“A natural disaster like the recent floods can have a devastating economic effect on small business owners as they struggle with having to repair damage to their business and other related expenses,” said Mark R. Hogan, secretary and CEO of WEDC, who also attended Friday’s announcement. “This new program provides an immediate source of funds to help impacted businesses quickly recover from this disaster.”

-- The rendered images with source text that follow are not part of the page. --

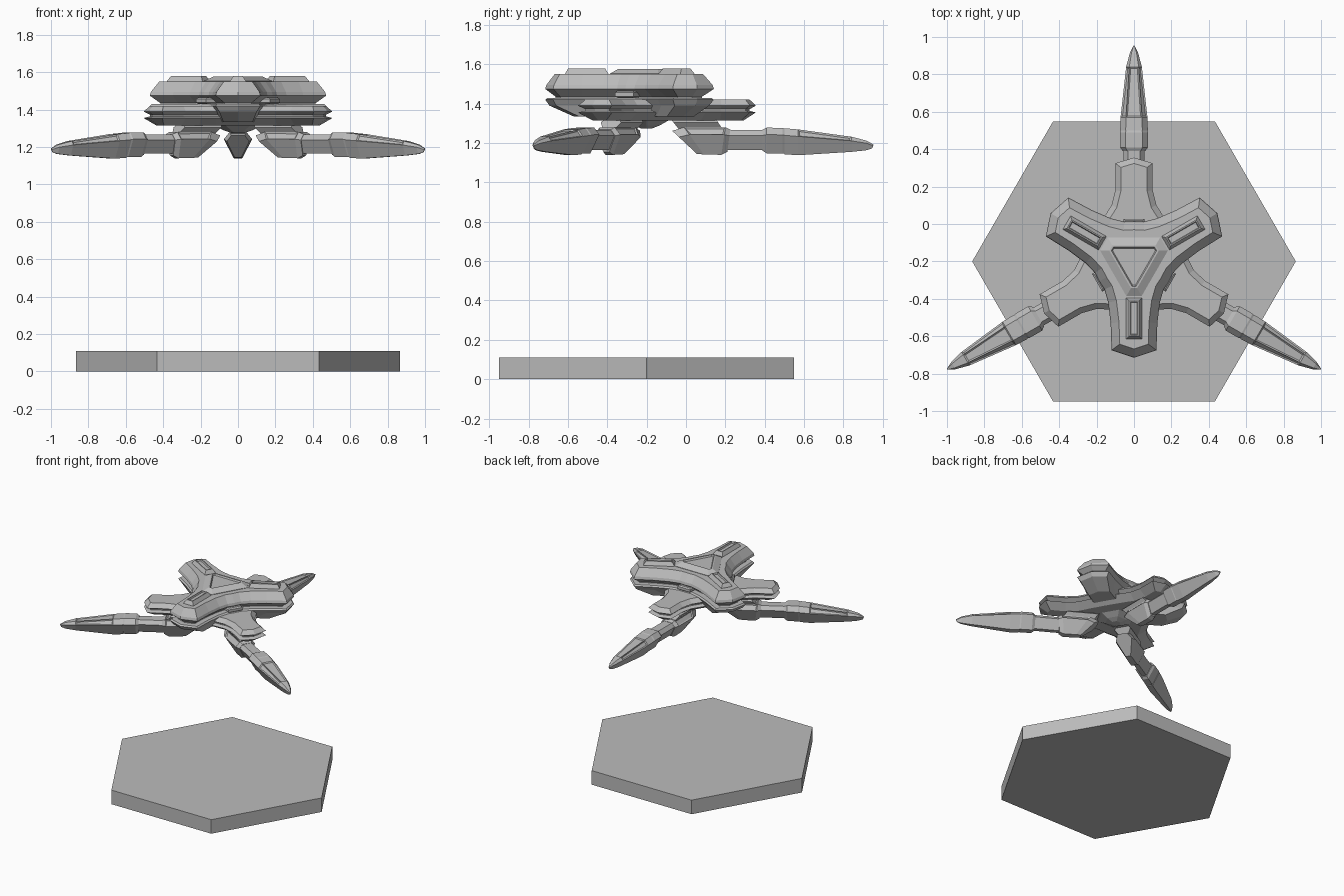
import bpy, bmesh, math
from mathutils import Vector, Matrix

cube = bpy.data.objects.get("Cube")
if cube:
    bpy.data.objects.remove(cube, do_unlink=True)

CENTRE = Vector((0, -0.2, 0))

grey = bpy.data.materials.new("plain_grey")
grey.use_nodes = True
COLOUR = (0.5, 0.5, 0.5, 1)
grey.diffuse_color = COLOUR
grey.node_tree.nodes["Principled BSDF"].inputs["Base Color"].default_value = COLOUR


def loft(name, rings, panels=None):
    """Skin a stack of equal-length rings and cap both ends."""
    bm = bmesh.new()
    loops = [[bm.verts.new(p) for p in ring] for ring in rings]
    n = len(loops[0])
    for a, b in zip(loops, loops[1:]):
        for i in range(n):
            j = (i + 1) % n
            bm.faces.new((a[i], a[j], b[j], b[i]))
    bm.faces.new(loops[0][::-1])
    bm.faces.new(loops[-1])
    bmesh.ops.recalc_face_normals(bm, faces=bm.faces[:])
    if panels:
        picked = [f for f in bm.faces if panels(f)]
        bmesh.ops.inset_individual(bm, faces=picked, thickness=0.011, depth=-0.006)
    mesh = bpy.data.meshes.new(name)
    bm.to_mesh(mesh)
    bm.free()
    mesh.materials.append(grey)
    return mesh


def place(name, mesh, turn=0):
    obj = bpy.data.objects.new(name, mesh)
    obj.location = CENTRE
    obj.rotation_euler.z = math.radians(turn)
    bpy.context.scene.collection.objects.link(obj)


def triple(name, mesh, turn=0):
    for label, angle in (("a", 0), ("b", 120), ("c", 240)):
        place(name + "_" + label, mesh, turn + angle)


def spin(points):
    """Repeat 2D points three times around the centre."""
    return [Matrix.Rotation(math.radians(120 * k), 2) @ Vector(p)
            for k in range(3) for p in points]


def trefoil(valley, side, tip):
    return spin([valley] + side + [tip] + [(-x, y) for x, y in reversed(side)])


def ring(outline, inset, z, scale=1):
    """Offset an outline inwards by an even distance, at height z."""
    pts = [p * scale for p in outline]
    out = []
    for i, p in enumerate(pts):
        a = (p - pts[i - 1]).normalized()
        b = (pts[(i + 1) % len(pts)] - p).normalized()
        na, nb = Vector((-a.y, a.x)), Vector((-b.y, b.x))
        m = (na + nb) / (1 + na.dot(nb))
        out.append((p + m * inset).to_3d() + Vector((0, 0, z)))
    return out


def stack(outline, layers):
    return [ring(outline, *layer) for layer in layers]


# Hexagonal base
hexagon = [Vector((math.cos(k * math.pi / 3), math.sin(k * math.pi / 3))) * 0.865
           for k in range(6)]
place("display_base", loft("display_base", stack(hexagon, [(0, 0), (0, 0.11)])))

# Upper hull, three broad lobes
upper = trefoil((0.186, 0.107), [(0.158, 0.15), (0.138, 0.22), (0.125, 0.33), (0.12, 0.475)],
                (0, 0.515))
place("upper_hull", loft("upper_hull", stack(upper, [
    (0.05, 1.40), (0.05, 1.435), (0, 1.475), (0.005, 1.495), (0.045, 1.55)])), 180)
place("upper_hull_underside", loft("upper_hull_underside", stack(upper, [
    (0.01, 1.335, 0.74), (0.02, 1.39), (0, 1.42), (0.01, 1.43)])), 180)

# Lower hull, lobes between the upper ones, with a groove round the rim
lower = trefoil((0.225, 0.13), [(0.165, 0.23), (0.12, 0.3), (0.1, 0.38), (0.1, 0.525)],
                (0, 0.555))
place("lower_hull", loft("lower_hull", stack(lower, [
    (0.06, 1.315), (0.0, 1.355), (0.03, 1.364), (0.03, 1.372), (0, 1.39), (0.03, 1.42)])))

# Central raised deck with a sunken hatch
deck = spin([(0.14, 0.128), (-0.14, 0.128)])
place("top_deck", loft("top_deck", stack(deck, [
    (0, 1.54), (0, 1.553), (0.042, 1.577), (0.052, 1.577), (0.058, 1.566)])))


# Long sunken pods on the upper lobes
def rect(w, y0, y1):
    return [Vector(p) for p in ((w, y0), (w, y1), (-w, y1), (-w, y0))]


triple("lobe_pod", loft("lobe_pod", stack(rect(0.042, 0.195, 0.415), [
    (0, 1.54), (0, 1.552), (0.016, 1.579), (0.022, 1.579), (0.026, 1.568)])), 180)

# Small sensor housings in the hull valleys
triple("sensor_housing", loft("sensor_housing", stack(rect(0.055, 0.14, 0.228), [
    (0.01, 1.43), (0, 1.437), (0, 1.457), (0.01, 1.465)])))

# Belly boss under the lower hull
place("belly_boss", loft("belly_boss", stack(hexagon, [
    (0, 1.275, 0.04), (0, 1.29, 0.09), (0, 1.32, 0.16)])))


# Struts and blades, with a V-shaped cross section
def section(w, top_y, bottom_y, top, bottom):
    drop = (top - bottom) * 0.27
    mid_y = top_y + (bottom_y - top_y) * 0.27
    half = [(w * 0.6, top_y, top), (w, mid_y, top - drop), (w * 0.3, bottom_y, bottom)]
    return [Vector(p) for p in half] + [Vector((-x, y, z)) for x, y, z in reversed(half)]


def blade_part(name, sections, panels=None):
    triple(name, loft(name, [section(*s) for s in sections], panels))


blade_part("blade_strut", [(0.06, 0.12, 0.18, 1.325, 1.25), (0.06, 0.35, 0.4, 1.325, 1.25)])
blade_part("blade_root", [
    (0.06, 0.13, 0.255, 1.262, 1.145), (0.075, 0.19, 0.29, 1.28, 1.142),
    (0.075, 0.40, 0.38, 1.28, 1.14), (0.058, 0.425, 0.41, 1.268, 1.155)],
    lambda f: f.normal.z > 0.2 and f.calc_area() > 0.006)
blade_part("blade_link", [(0.055, 0.38, 0.38, 1.266, 1.165), (0.055, 0.64, 0.64, 1.266, 1.165)])
blade_part("blade_collar", [
    (0.06, 0.59, 0.59, 1.268, 1.16), (0.075, 0.61, 0.61, 1.278, 1.148),
    (0.075, 0.69, 0.69, 1.277, 1.146), (0.066, 0.71, 0.71, 1.27, 1.15)])
blade_part("blade_tip", [
    (0.074, 0.70, 0.70, 1.275, 1.143), (0.072, 0.77, 0.77, 1.269, 1.138),
    (0.042, 1.04, 1.04, 1.232, 1.155), (0.022, 1.115, 1.115, 1.213, 1.163),
    (0.004, 1.154, 1.145, 1.192, 1.172)],
    lambda f: f.normal.z > 0.2 and f.calc_area() > 0.008)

To be eligible for a loan, a business must be located in or directly adjacent to a region where the authorized regional entity has received an allocation; must have suffered measurable physical damage because of the disaster; and must intend to resume business operations in the community as quickly as possible. While the loan program will be available to businesses in all 72 counties, WEDC is initially working with regional entities in the areas of the state that were hit hardest by the flooding: The Mississippi River Regional Planning Commission, the Southwestern Wisconsin Regional Planning Commission; and the Madison Region Economic Partnership (MadREP).
CLICK HERE for more information about the microloan program.
♦ Gov. Scott Walker is urging state senators to pass a multimillion-dollar incentive package for the Kimberly-Clark Corporation before the end of the month in an effort to keep at least one of the company’s Fox Valley plants open. However, the Republican-controlled Senate, which does not currently have enough votes to pass the legislation without Democratic support, is unlikely to return to Madison to take a vote before the November elections.
♦ Gov. Scott Walker recently announced $3.6 million in Dual Enrollment Fast Forward grants to help Wisconisn students in 209 school districts across the state earn post-secondary education credits in high school. The grants will allow high school teachers to gain necessary certification as dual enrollment instructors.
♦ State schools superintendent and Democratic gubernatorial candidate Tony Evers would like a 10% increase in K-12 school funding in the next state budget cycle. The Department of Public Instruction, which Evers oversees, submitted an agency budget request to Gov. Scott Walker’s office that is seeking $1.4 billion in additional funding for Wisconisn schools.
♦ According to the Wisconsin Department of Revenue (DOR), preliminary 2017-18 general fund tax collections increased by 4% over the previous year, totaling slightly more than $16 billion.
♦ UW-Green Bay, the City of Green Bay and Brown County leaders recently broke ground on a $15 Million STEM Innovation Center. The project, funded by taxpayer dollars and private donations, includes the creation of a Mechanical Engineering program at UW-Green Bay. The project, a 2018 CEDA Award finalist, will help meet the region’s workforce needs in engineering and technology, bolstering economic growth and allowing the region to remain competitive in the manufacturing sector. The building is scheduled to open in August 2019.
♦ WEDC has introduced their “Supplier Readiness Series: Foxconn and Beyond” as a next step for Wisconsin suppliers to get involved in the Foxconn project. Workshops will be held over the next week in Racine, Green Bay, Superior and Madison, and are currently open for registration. The workshops are designed to prepare Wisconsin suppliers for the opportunities presented by Foxconn’s investment and will provide attendees with an introduction to the vendor readiness process the company will follow. More information can be found at Supplier Readiness.